Aim of the exercise:
Look through the lines below and extract each one that contains "context".

--- Supplied records Enclosed Below ---

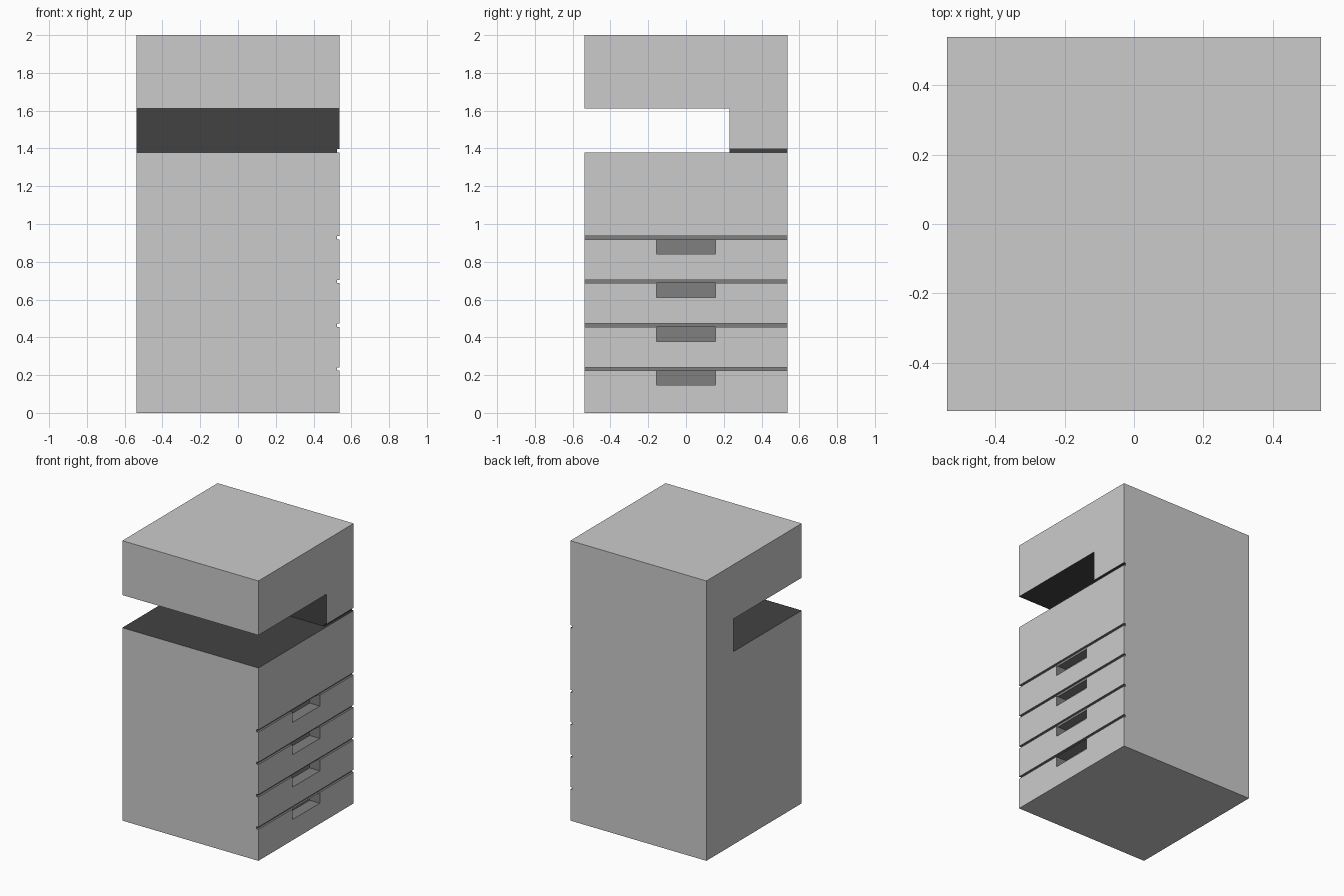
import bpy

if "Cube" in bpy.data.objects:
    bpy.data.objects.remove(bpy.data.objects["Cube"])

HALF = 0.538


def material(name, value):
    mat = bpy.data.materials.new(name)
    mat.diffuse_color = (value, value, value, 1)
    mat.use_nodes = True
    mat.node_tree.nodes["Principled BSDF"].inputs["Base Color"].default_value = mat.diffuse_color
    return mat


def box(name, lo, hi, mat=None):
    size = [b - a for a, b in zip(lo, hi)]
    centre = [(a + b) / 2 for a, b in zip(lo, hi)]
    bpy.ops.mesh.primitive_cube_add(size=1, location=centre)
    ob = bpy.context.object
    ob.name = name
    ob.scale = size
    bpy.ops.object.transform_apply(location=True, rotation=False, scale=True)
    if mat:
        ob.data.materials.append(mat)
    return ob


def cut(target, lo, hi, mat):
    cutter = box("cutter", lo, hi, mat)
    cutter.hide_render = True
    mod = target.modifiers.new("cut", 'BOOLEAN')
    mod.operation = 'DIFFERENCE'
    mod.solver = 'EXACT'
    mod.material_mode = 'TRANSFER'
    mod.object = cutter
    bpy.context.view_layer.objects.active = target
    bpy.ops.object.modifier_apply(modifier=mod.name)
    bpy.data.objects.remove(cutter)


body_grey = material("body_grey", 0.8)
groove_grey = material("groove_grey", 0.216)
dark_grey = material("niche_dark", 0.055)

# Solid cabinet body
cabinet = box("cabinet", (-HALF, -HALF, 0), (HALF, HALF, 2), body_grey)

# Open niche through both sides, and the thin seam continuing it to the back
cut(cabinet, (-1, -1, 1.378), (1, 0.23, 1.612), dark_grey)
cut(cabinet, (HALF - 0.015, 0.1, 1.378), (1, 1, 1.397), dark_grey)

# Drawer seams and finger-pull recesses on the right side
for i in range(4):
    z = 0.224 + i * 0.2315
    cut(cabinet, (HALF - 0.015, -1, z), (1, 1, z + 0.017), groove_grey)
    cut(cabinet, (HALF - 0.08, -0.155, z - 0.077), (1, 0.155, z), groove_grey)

--- End of Enclosed Supplied records ---
--- Supplied records Enclosed Below ---

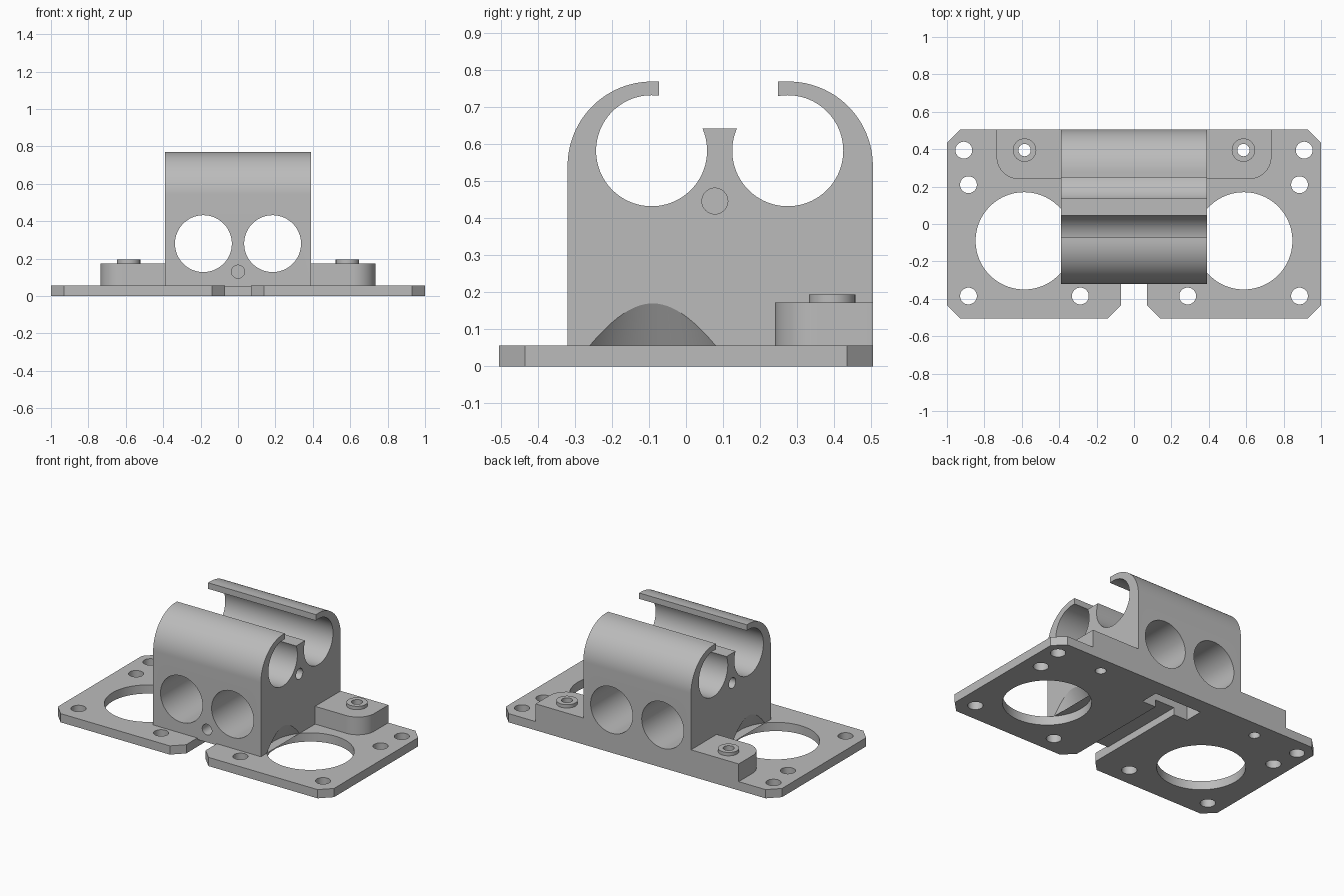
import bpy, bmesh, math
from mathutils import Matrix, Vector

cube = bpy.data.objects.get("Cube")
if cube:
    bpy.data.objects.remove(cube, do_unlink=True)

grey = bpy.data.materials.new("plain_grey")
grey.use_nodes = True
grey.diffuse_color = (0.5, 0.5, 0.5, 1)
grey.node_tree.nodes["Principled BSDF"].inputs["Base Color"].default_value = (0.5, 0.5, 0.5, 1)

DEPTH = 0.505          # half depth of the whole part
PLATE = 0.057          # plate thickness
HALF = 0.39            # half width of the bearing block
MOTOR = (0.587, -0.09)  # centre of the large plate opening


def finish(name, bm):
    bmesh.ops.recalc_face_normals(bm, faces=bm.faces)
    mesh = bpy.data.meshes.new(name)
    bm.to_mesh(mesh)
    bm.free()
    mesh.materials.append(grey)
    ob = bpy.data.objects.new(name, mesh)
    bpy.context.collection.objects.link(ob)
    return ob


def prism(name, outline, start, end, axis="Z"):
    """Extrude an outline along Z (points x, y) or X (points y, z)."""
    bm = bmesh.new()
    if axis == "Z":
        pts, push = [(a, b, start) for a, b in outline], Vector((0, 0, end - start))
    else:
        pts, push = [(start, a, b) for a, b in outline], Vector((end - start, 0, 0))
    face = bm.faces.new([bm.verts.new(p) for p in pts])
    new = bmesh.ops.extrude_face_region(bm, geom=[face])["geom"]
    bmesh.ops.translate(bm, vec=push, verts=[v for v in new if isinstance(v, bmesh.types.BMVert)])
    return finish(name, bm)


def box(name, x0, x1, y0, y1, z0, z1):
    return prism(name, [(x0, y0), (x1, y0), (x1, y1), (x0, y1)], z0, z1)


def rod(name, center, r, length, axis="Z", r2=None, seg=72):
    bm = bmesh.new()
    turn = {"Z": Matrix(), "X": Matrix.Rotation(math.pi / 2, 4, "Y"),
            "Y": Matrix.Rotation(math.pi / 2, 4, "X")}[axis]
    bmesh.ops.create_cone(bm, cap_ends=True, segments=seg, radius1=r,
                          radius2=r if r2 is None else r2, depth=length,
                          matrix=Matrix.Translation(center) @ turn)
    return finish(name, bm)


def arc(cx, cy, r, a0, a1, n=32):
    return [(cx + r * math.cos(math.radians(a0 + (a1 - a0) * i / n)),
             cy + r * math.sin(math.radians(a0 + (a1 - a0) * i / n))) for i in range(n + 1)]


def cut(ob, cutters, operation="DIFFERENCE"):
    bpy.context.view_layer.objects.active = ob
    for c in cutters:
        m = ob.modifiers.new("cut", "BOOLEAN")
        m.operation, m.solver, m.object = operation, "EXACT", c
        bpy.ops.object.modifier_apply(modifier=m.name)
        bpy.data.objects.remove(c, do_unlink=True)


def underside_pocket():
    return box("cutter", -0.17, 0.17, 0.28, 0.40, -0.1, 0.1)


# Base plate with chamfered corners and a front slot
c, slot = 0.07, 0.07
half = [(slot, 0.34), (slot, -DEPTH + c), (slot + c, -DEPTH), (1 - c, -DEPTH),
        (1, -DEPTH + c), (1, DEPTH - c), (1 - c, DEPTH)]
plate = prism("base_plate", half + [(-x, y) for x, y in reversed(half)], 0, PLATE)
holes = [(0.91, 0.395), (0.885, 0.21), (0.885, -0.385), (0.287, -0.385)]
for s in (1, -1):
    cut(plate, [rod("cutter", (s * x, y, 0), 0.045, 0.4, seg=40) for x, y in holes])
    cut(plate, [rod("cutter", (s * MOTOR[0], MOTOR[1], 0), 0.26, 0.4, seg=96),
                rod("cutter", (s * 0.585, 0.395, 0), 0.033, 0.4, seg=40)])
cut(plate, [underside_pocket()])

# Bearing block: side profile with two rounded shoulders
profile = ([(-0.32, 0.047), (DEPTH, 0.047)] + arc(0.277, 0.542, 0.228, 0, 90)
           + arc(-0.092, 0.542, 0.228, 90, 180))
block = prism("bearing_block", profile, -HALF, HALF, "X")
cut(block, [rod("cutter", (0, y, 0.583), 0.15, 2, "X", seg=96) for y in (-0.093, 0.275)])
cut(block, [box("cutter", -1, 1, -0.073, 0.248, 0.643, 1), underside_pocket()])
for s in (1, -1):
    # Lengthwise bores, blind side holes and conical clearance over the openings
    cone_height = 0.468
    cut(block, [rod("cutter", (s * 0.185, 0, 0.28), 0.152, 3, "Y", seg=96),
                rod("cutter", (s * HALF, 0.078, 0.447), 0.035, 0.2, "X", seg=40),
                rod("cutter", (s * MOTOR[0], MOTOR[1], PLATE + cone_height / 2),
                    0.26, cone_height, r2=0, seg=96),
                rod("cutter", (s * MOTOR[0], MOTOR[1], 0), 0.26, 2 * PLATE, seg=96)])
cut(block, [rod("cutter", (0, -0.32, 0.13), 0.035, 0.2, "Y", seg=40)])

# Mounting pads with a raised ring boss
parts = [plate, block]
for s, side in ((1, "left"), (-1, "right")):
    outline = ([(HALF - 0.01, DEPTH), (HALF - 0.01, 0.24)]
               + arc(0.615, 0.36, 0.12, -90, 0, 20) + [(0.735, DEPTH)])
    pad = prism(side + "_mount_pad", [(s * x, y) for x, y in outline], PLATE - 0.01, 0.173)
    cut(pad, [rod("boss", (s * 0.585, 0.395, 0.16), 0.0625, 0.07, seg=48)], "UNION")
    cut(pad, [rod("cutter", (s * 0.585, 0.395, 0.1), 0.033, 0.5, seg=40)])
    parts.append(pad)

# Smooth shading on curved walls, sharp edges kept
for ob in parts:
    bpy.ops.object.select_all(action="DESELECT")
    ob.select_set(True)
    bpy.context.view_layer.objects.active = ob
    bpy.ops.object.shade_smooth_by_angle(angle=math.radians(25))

--- End of Enclosed Supplied records ---

Result for this task:
    ob = bpy.context.object
    bpy.context.view_layer.objects.active = target
    bpy.context.collection.objects.link(ob)
    bpy.context.view_layer.objects.active = ob
    bpy.context.view_layer.objects.active = ob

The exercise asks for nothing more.